i sea fake appAn app which claimed to offer aid to refugees and migrants lost in the Mediterranean has been pulled from Apples App Store after being revealed to be fake, less that 24 hours after winning an award at the prestigious Cannes Lions event.

The I Sea app supposedly used real-time satellite footage to enable users to report refugees who were lost at sea. Users would examine images to identify boats in trouble and provide their location to the Migrant Offshore Aid Station, a facility in Malta that would provide help.

The app was pulled from the Apple App Store when it was revealed that it did not actually display real-time satellite footage, which requires considerable effort and expense, and instead showed a static image that never changed. Even the weather report the app showed was inaccurate, giving the details for Western Libya rather than the southern Mediterranean.

The app was developed by Grey Group, a Singapore-based ad agency that is part of global ad giant WPP, and received considerable acclaim when it was released as a high-tech solution that enabled average citizens to have an impact on the refugee crisis affecting the Middle East and Europe.

Grey Group has not commented on the apps ejection from the App Store, and its website still promotes the app. A post from two days ago, which was World Refugee Day, claims the app “aims to bring humanitarian and technological efforts together in order to have a concrete impact on the continued refugee crisis at sea” and that “Grey for Good are still working to optimise the technology, but we are proud of what we have achieved so far”.
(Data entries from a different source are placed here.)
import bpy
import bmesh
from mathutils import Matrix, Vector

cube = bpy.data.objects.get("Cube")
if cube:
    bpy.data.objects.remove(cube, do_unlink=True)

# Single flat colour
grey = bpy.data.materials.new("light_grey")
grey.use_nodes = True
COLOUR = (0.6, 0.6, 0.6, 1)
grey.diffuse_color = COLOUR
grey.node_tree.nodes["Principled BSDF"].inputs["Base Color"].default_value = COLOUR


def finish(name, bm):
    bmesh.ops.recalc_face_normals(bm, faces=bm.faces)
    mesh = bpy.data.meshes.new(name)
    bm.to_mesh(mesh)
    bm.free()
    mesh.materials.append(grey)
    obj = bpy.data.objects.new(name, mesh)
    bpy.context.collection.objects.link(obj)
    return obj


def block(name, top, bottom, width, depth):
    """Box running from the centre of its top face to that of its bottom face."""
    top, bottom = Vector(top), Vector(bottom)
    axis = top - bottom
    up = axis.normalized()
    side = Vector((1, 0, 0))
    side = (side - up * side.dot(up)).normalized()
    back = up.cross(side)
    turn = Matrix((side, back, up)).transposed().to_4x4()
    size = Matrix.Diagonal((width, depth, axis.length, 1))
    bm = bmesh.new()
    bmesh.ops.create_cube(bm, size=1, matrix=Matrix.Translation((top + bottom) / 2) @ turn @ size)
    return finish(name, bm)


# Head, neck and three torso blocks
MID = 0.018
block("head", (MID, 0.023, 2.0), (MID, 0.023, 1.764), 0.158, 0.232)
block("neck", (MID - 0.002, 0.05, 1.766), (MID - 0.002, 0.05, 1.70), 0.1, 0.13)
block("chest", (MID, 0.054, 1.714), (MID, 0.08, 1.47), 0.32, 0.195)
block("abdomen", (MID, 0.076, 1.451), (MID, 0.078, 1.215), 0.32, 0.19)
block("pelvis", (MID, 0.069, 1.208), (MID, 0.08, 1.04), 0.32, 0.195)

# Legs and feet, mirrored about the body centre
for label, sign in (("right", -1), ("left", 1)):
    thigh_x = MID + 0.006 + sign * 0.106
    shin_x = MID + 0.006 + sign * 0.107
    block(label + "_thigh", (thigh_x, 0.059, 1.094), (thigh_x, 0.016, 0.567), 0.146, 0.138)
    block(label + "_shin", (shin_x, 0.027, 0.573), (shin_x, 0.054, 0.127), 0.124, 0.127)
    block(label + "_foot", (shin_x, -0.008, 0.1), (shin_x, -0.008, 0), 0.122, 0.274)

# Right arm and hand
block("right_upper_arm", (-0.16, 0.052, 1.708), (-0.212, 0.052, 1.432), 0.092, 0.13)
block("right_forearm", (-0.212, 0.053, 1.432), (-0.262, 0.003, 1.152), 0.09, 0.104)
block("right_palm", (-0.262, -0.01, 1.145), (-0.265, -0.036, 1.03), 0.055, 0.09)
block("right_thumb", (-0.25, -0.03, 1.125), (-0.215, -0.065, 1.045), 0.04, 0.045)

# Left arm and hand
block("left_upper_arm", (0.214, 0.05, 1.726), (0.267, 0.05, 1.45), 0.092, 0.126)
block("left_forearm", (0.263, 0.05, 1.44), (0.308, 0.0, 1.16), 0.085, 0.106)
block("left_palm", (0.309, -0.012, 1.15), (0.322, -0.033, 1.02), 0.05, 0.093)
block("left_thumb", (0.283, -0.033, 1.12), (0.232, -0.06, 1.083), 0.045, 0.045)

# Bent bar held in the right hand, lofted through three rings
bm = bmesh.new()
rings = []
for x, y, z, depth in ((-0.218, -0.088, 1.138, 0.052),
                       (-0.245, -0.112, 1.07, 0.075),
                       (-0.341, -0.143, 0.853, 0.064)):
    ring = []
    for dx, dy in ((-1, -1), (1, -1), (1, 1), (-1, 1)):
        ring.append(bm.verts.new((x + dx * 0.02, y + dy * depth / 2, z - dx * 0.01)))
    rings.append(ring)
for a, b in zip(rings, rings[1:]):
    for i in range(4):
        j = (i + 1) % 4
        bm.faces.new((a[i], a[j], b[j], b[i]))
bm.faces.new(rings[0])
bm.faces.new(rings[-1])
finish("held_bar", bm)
While its common for advertising and creative agencies to release proof-of-concept apps that are still in the testing or experimental phase, I See was presented as a finished and functional app, and its removal from the App Store was triggered by the app breaching guideline 1.1.6, which bans “false information and features”.

The apps false claims were brought to light by a distributed effort by a number of developers worldwide, who noted a number of red flags in how the app operated, such as always showing the same coordinates to users, a login page that was hard-coded to reply with “Invalid username/password” and the fact it was developed by an ad agency, rather than a group with experience in dealing with complex satellite imagery. Twitter user SecuriTay, who coordinated efforts to check the apps claims, called the app a “giant scam”.

The work to uncover the apps deceptive claims was happening almost simultaneously to the app being awarded a Bronze Lion in Cannes, winning in the Use of Mobile category in the Promo & Activation section of the advertising awards.

Whether this revelation will result in the agency losing its award, or prompt an overhaul of how apps and services are judged by the Cannes Lions, remains to be seen.

Don’t forget to enter the Effective Mobile Marketing Awards. The Early Bird deadline for submissions is 22 July. More details here.